[WHAT IS BEING ASKED]
Reproduce the data below in full and exclude every picture.

Items from a data source:
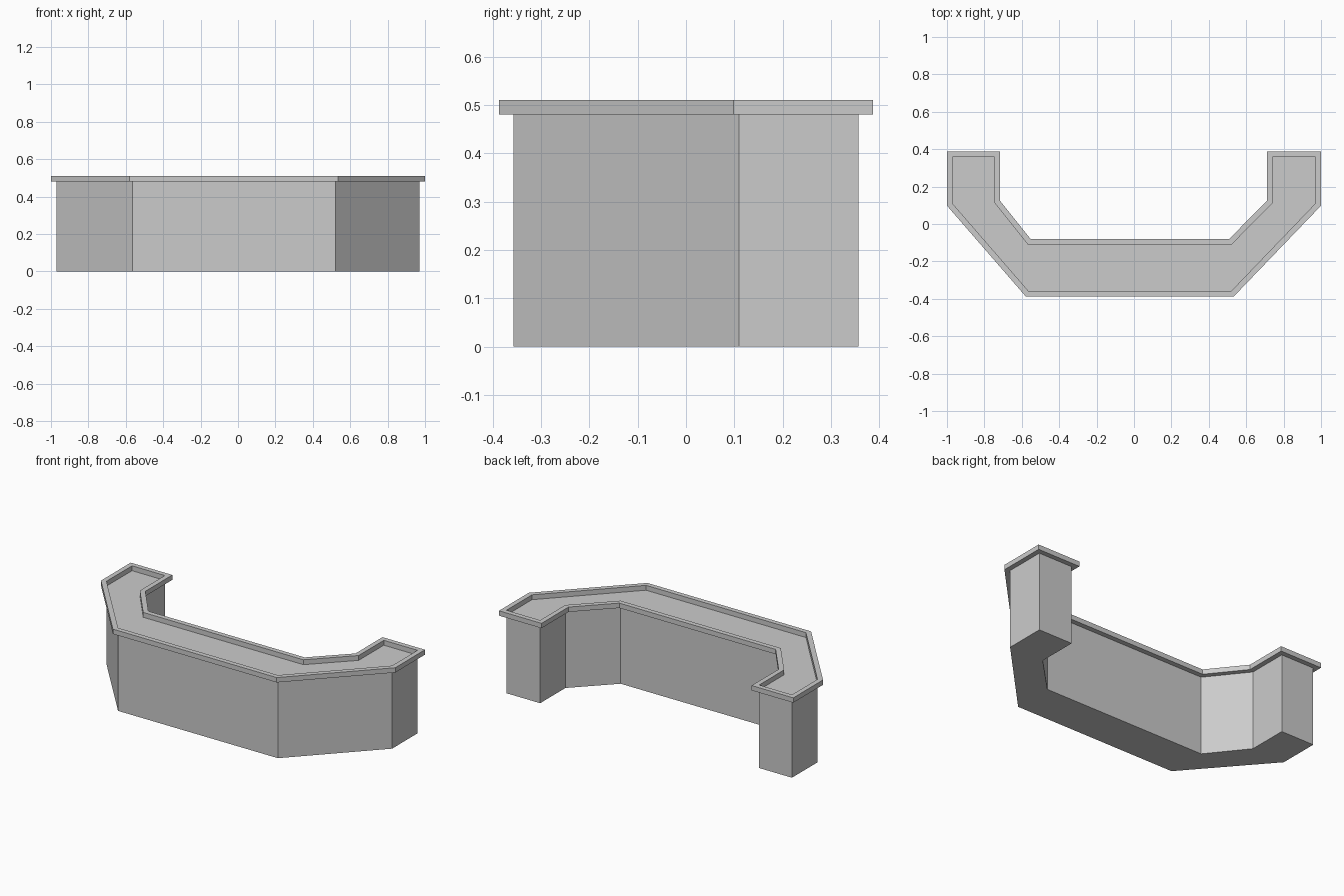
import bpy
import bmesh
from mathutils import Vector
from mathutils.geometry import intersect_line_line_2d, intersect_line_line

cube = bpy.data.objects.get("Cube")
if cube:
    bpy.data.objects.remove(cube, do_unlink=True)

COUNTER_Z = 0.48
RIM_HEIGHT = 0.03
OVERHANG = 0.03

# Counter plan, counter-clockwise from the back of the right wing
OUTLINE = [Vector((x, y)) for x, y in (
    (-1, 0.387), (-1, 0.098), (-0.579, -0.387), (0.534, -0.387),
    (1, 0.098), (1, 0.387), (0.711, 0.387), (0.711, 0.125),
    (0.509, -0.08), (-0.553, -0.08), (-0.717, 0.125), (-0.717, 0.387))]


def inset_outline(points, distance):
    """Move every side of a counter-clockwise polygon inwards."""
    result = []
    for i, p in enumerate(points):
        d1 = (p - points[i - 1]).normalized()
        d2 = (points[(i + 1) % len(points)] - p).normalized()
        n1, n2 = Vector((-d1.y, d1.x)), Vector((-d2.y, d2.x))
        result.append(p + (n1 + n2) * distance / (1 + n1.dot(n2)))
    return result


def extruded_object(name, rings, z, height, material):
    """Extrude a polygon, or the band between two polygons, upwards."""
    bm = bmesh.new()
    loops = [[bm.verts.new((p.x, p.y, z)) for p in ring] for ring in rings]
    if len(loops) == 1:
        bm.faces.new(loops[0])
    else:
        outer, inner = loops
        for i in range(len(outer)):
            bm.faces.new((outer[i - 1], outer[i], inner[i], inner[i - 1]))
    result = bmesh.ops.extrude_face_region(bm, geom=bm.faces[:], use_keep_orig=True)
    top = [g for g in result["geom"] if isinstance(g, bmesh.types.BMVert)]
    bmesh.ops.translate(bm, verts=top, vec=(0, 0, height))
    bmesh.ops.recalc_face_normals(bm, faces=bm.faces[:])
    mesh = bpy.data.meshes.new(name)
    bm.to_mesh(mesh)
    bm.free()
    mesh.materials.append(material)
    obj = bpy.data.objects.new(name, mesh)
    bpy.context.collection.objects.link(obj)
    return obj


# Single grey finish
grey = bpy.data.materials.new("light_grey")
grey.use_nodes = True
colour = (0.6, 0.6, 0.6, 1)
grey.diffuse_color = colour
grey.node_tree.nodes["Principled BSDF"].inputs["Base Color"].default_value = colour

# Solid body, whose top is the sunken counter surface
body_outline = inset_outline(OUTLINE, OVERHANG)
extruded_object("counter_body", [body_outline], 0, COUNTER_Z, grey)

# Raised lip that overhangs the body all round
extruded_object("counter_rim", [OUTLINE, body_outline], COUNTER_Z, RIM_HEIGHT, grey)
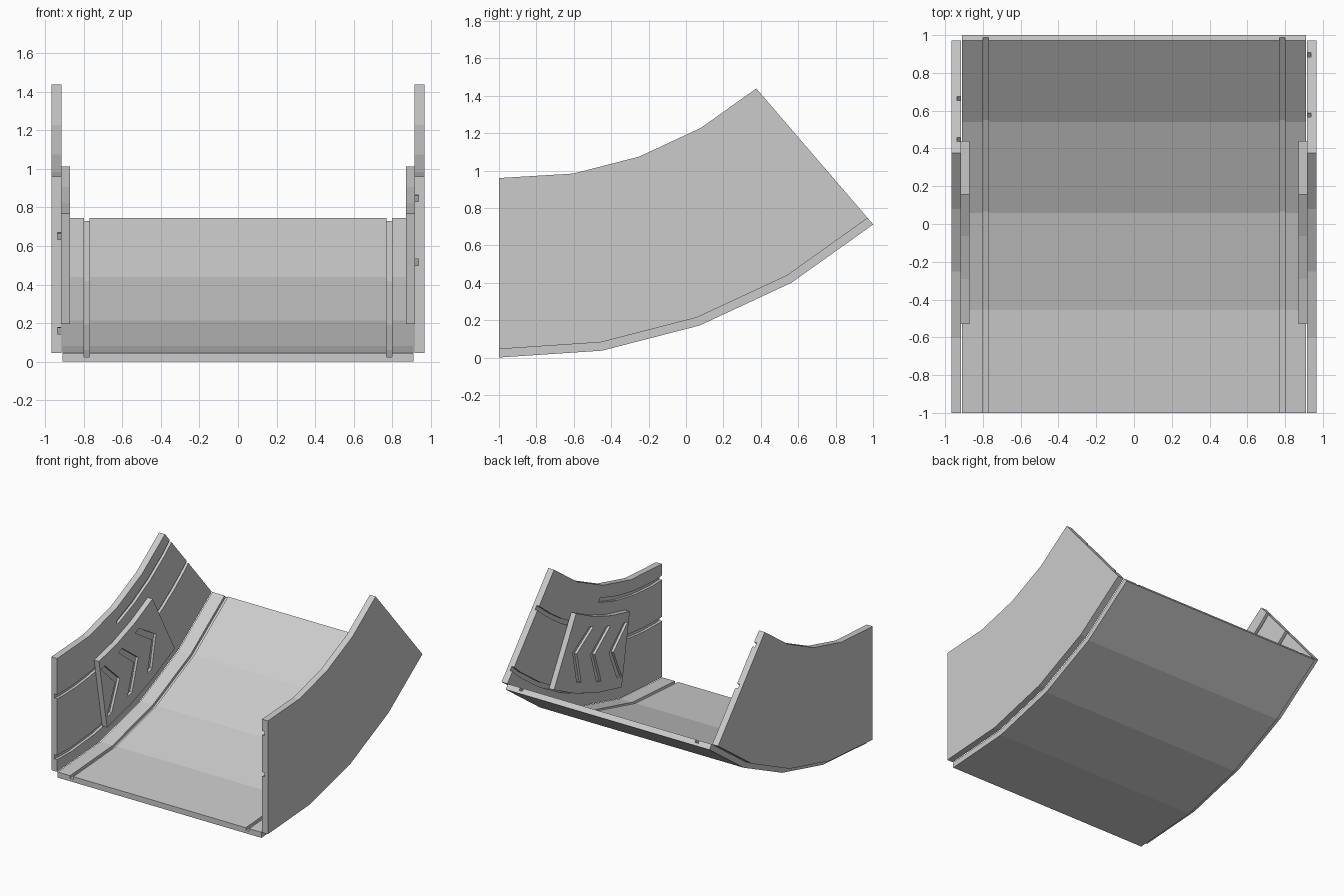
import bpy, bmesh
from math import sin, cos, sqrt, radians

if "Cube" in bpy.data.objects:
    bpy.data.objects.remove(bpy.data.objects["Cube"])

CY, CZ = -0.92, 2.945            # bend centre in the y-z plane
R_TOP = 2.901                    # radius of the floor surface
A0, A1 = -1.6, 40.7              # bend angle range
STEPS = [A0, 9.2, 19.7, 30.2, A1]


def pt(a, r):
    """Point on the bend; the front end is cut flat at y = -1."""
    if a == A0:
        return -1.0, CZ - sqrt(r * r - (CY + 1) ** 2)
    a = radians(a)
    return CY + r * sin(a), CZ - r * cos(a)


def ribbon(bm, pairs, x0, x1):
    """Solid strip: each pair is an inner and outer (y, z) point, extruded in x."""
    rings = [[bm.verts.new((x, *p)) for x, p in
              ((x0, i), (x1, i), (x1, o), (x0, o))] for i, o in pairs]
    for a, b in zip(rings, rings[1:]):
        for k in range(4):
            j = (k + 1) % 4
            bm.faces.new((a[k], a[j], b[j], b[k]))
    bm.faces.new(rings[0][::-1])
    bm.faces.new(rings[-1])


def sector(angles, h0, h1):
    """Pairs for a curved band between heights h0 and h1 above the floor."""
    return [(pt(a, R_TOP - h1), pt(a, R_TOP - h0)) for a in angles]


def span(a, b, n=4):
    return [a + (b - a) * i / n for i in range(n + 1)]


def finish(bm, name):
    bmesh.ops.recalc_face_normals(bm, faces=bm.faces)
    me = bpy.data.meshes.new(name)
    bm.to_mesh(me)
    bm.free()
    ob = bpy.data.objects.new(name, me)
    bpy.context.collection.objects.link(ob)
    return ob


def solid(name, strips, x0, x1):
    bm = bmesh.new()
    for s in strips:
        ribbon(bm, s, x0, x1)
    return finish(bm, name)


def cut(ob, cutter):
    cutter.hide_render = True
    m = ob.modifiers.new("cut", 'BOOLEAN')
    m.operation = 'DIFFERENCE'
    m.solver = 'EXACT'
    m.object = cutter
    bpy.context.view_layer.objects.active = ob
    bpy.ops.object.modifier_apply(modifier=m.name)
    bpy.data.objects.remove(cutter)


# Floor: one cross-section with two gutters, swept along the bend
half = [(0.77, R_TOP), (0.77, R_TOP + 0.022), (0.80, R_TOP + 0.022),
        (0.80, R_TOP), (0.91, R_TOP), (0.91, 2.946)]
section = half + [(-x, r) for x, r in reversed(half)]
bm = bmesh.new()
rings = [[bm.verts.new((x, *pt(a, r))) for x, r in section] for a in STEPS]
n = len(section)
for a, b in zip(rings, rings[1:]):
    for k in range(n):
        bm.faces.new((a[k], a[(k + 1) % n], b[(k + 1) % n], b[k]))
bm.faces.new(rings[0])
bm.faces.new(rings[-1])
finish(bm, "floor")

# Grooves (start angle, end angle, height); the right wall is the left reversed
left_grooves = [(-4, 20, 0.112), (-4, 12, 0.605), (27, 44, 0.47), (19, 44, 0.80)]
right_grooves = [(39 - b, 39 - a, h) for a, b, h in left_grooves]
right_grooves = [(min(a, b), max(a, b) + (2 if max(a, b) > 40 else 0), h)
                 for a, b, h in right_grooves]

# Chevron recesses: pairs of rear and front points through tip, vertex, tip
chevrons = []
for v in (15.2, 20.9, 26.6):
    chevrons.append([(pt(v - d - 1.3, r), pt(v - d, r))
                     for d, r in ((3.4, 2.29), (0, 2.5), (3.4, 2.71))])

for side, s, grooves in (("left", -1, left_grooves), ("right", 1, right_grooves)):
    # Side wall with curved grooves on its inner face
    wall = solid(side + "_wall", [sector(STEPS, 0, 0.914)], s * 0.915, s * 0.967)
    cut(wall, solid("groove_cutter",
                    [sector(span(a, b), h - 0.017, h + 0.017) for a, b, h in grooves],
                    s * 0.89, s * 0.937))
    # Raised panel with chevron recesses
    panel = solid(side + "_panel", [sector(span(10.2, 29.1, 3), 0.107, 0.689)],
                  s * 0.872, s * 0.917)
    cut(panel, solid("chevron_cutter", chevrons, s * 0.85, s * 0.892))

[RESPONSE BELOW]
import bpy
import bmesh
from mathutils import Vector
from mathutils.geometry import intersect_line_line_2d, intersect_line_line

cube = bpy.data.objects.get("Cube")
if cube:
    bpy.data.objects.remove(cube, do_unlink=True)

COUNTER_Z = 0.48
RIM_HEIGHT = 0.03
OVERHANG = 0.03

# Counter plan, counter-clockwise from the back of the right wing
OUTLINE = [Vector((x, y)) for x, y in (
    (-1, 0.387), (-1, 0.098), (-0.579, -0.387), (0.534, -0.387),
    (1, 0.098), (1, 0.387), (0.711, 0.387), (0.711, 0.125),
    (0.509, -0.08), (-0.553, -0.08), (-0.717, 0.125), (-0.717, 0.387))]


def inset_outline(points, distance):
    """Move every side of a counter-clockwise polygon inwards."""
    result = []
    for i, p in enumerate(points):
        d1 = (p - points[i - 1]).normalized()
        d2 = (points[(i + 1) % len(points)] - p).normalized()
        n1, n2 = Vector((-d1.y, d1.x)), Vector((-d2.y, d2.x))
        result.append(p + (n1 + n2) * distance / (1 + n1.dot(n2)))
    return result


def extruded_object(name, rings, z, height, material):
    """Extrude a polygon, or the band between two polygons, upwards."""
    bm = bmesh.new()
    loops = [[bm.verts.new((p.x, p.y, z)) for p in ring] for ring in rings]
    if len(loops) == 1:
        bm.faces.new(loops[0])
    else:
        outer, inner = loops
        for i in range(len(outer)):
            bm.faces.new((outer[i - 1], outer[i], inner[i], inner[i - 1]))
    result = bmesh.ops.extrude_face_region(bm, geom=bm.faces[:], use_keep_orig=True)
    top = [g for g in result["geom"] if isinstance(g, bmesh.types.BMVert)]
    bmesh.ops.translate(bm, verts=top, vec=(0, 0, height))
    bmesh.ops.recalc_face_normals(bm, faces=bm.faces[:])
    mesh = bpy.data.meshes.new(name)
    bm.to_mesh(mesh)
    bm.free()
    mesh.materials.append(material)
    obj = bpy.data.objects.new(name, mesh)
    bpy.context.collection.objects.link(obj)
    return obj


# Single grey finish
grey = bpy.data.materials.new("light_grey")
grey.use_nodes = True
colour = (0.6, 0.6, 0.6, 1)
grey.diffuse_color = colour
grey.node_tree.nodes["Principled BSDF"].inputs["Base Color"].default_value = colour

# Solid body, whose top is the sunken counter surface
body_outline = inset_outline(OUTLINE, OVERHANG)
extruded_object("counter_body", [body_outline], 0, COUNTER_Z, grey)

# Raised lip that overhangs the body all round
extruded_object("counter_rim", [OUTLINE, body_outline], COUNTER_Z, RIM_HEIGHT, grey)
import bpy, bmesh
from math import sin, cos, sqrt, radians

if "Cube" in bpy.data.objects:
    bpy.data.objects.remove(bpy.data.objects["Cube"])

CY, CZ = -0.92, 2.945            # bend centre in the y-z plane
R_TOP = 2.901                    # radius of the floor surface
A0, A1 = -1.6, 40.7              # bend angle range
STEPS = [A0, 9.2, 19.7, 30.2, A1]


def pt(a, r):
    """Point on the bend; the front end is cut flat at y = -1."""
    if a == A0:
        return -1.0, CZ - sqrt(r * r - (CY + 1) ** 2)
    a = radians(a)
    return CY + r * sin(a), CZ - r * cos(a)


def ribbon(bm, pairs, x0, x1):
    """Solid strip: each pair is an inner and outer (y, z) point, extruded in x."""
    rings = [[bm.verts.new((x, *p)) for x, p in
              ((x0, i), (x1, i), (x1, o), (x0, o))] for i, o in pairs]
    for a, b in zip(rings, rings[1:]):
        for k in range(4):
            j = (k + 1) % 4
            bm.faces.new((a[k], a[j], b[j], b[k]))
    bm.faces.new(rings[0][::-1])
    bm.faces.new(rings[-1])


def sector(angles, h0, h1):
    """Pairs for a curved band between heights h0 and h1 above the floor."""
    return [(pt(a, R_TOP - h1), pt(a, R_TOP - h0)) for a in angles]


def span(a, b, n=4):
    return [a + (b - a) * i / n for i in range(n + 1)]


def finish(bm, name):
    bmesh.ops.recalc_face_normals(bm, faces=bm.faces)
    me = bpy.data.meshes.new(name)
    bm.to_mesh(me)
    bm.free()
    ob = bpy.data.objects.new(name, me)
    bpy.context.collection.objects.link(ob)
    return ob


def solid(name, strips, x0, x1):
    bm = bmesh.new()
    for s in strips:
        ribbon(bm, s, x0, x1)
    return finish(bm, name)


def cut(ob, cutter):
    cutter.hide_render = True
    m = ob.modifiers.new("cut", 'BOOLEAN')
    m.operation = 'DIFFERENCE'
    m.solver = 'EXACT'
    m.object = cutter
    bpy.context.view_layer.objects.active = ob
    bpy.ops.object.modifier_apply(modifier=m.name)
    bpy.data.objects.remove(cutter)


# Floor: one cross-section with two gutters, swept along the bend
half = [(0.77, R_TOP), (0.77, R_TOP + 0.022), (0.80, R_TOP + 0.022),
        (0.80, R_TOP), (0.91, R_TOP), (0.91, 2.946)]
section = half + [(-x, r) for x, r in reversed(half)]
bm = bmesh.new()
rings = [[bm.verts.new((x, *pt(a, r))) for x, r in section] for a in STEPS]
n = len(section)
for a, b in zip(rings, rings[1:]):
    for k in range(n):
        bm.faces.new((a[k], a[(k + 1) % n], b[(k + 1) % n], b[k]))
bm.faces.new(rings[0])
bm.faces.new(rings[-1])
finish(bm, "floor")

# Grooves (start angle, end angle, height); the right wall is the left reversed
left_grooves = [(-4, 20, 0.112), (-4, 12, 0.605), (27, 44, 0.47), (19, 44, 0.80)]
right_grooves = [(39 - b, 39 - a, h) for a, b, h in left_grooves]
right_grooves = [(min(a, b), max(a, b) + (2 if max(a, b) > 40 else 0), h)
                 for a, b, h in right_grooves]

# Chevron recesses: pairs of rear and front points through tip, vertex, tip
chevrons = []
for v in (15.2, 20.9, 26.6):
    chevrons.append([(pt(v - d - 1.3, r), pt(v - d, r))
                     for d, r in ((3.4, 2.29), (0, 2.5), (3.4, 2.71))])

for side, s, grooves in (("left", -1, left_grooves), ("right", 1, right_grooves)):
    # Side wall with curved grooves on its inner face
    wall = solid(side + "_wall", [sector(STEPS, 0, 0.914)], s * 0.915, s * 0.967)
    cut(wall, solid("groove_cutter",
                    [sector(span(a, b), h - 0.017, h + 0.017) for a, b, h in grooves],
                    s * 0.89, s * 0.937))
    # Raised panel with chevron recesses
    panel = solid(side + "_panel", [sector(span(10.2, 29.1, 3), 0.107, 0.689)],
                  s * 0.872, s * 0.917)
    cut(panel, solid("chevron_cutter", chevrons, s * 0.85, s * 0.892))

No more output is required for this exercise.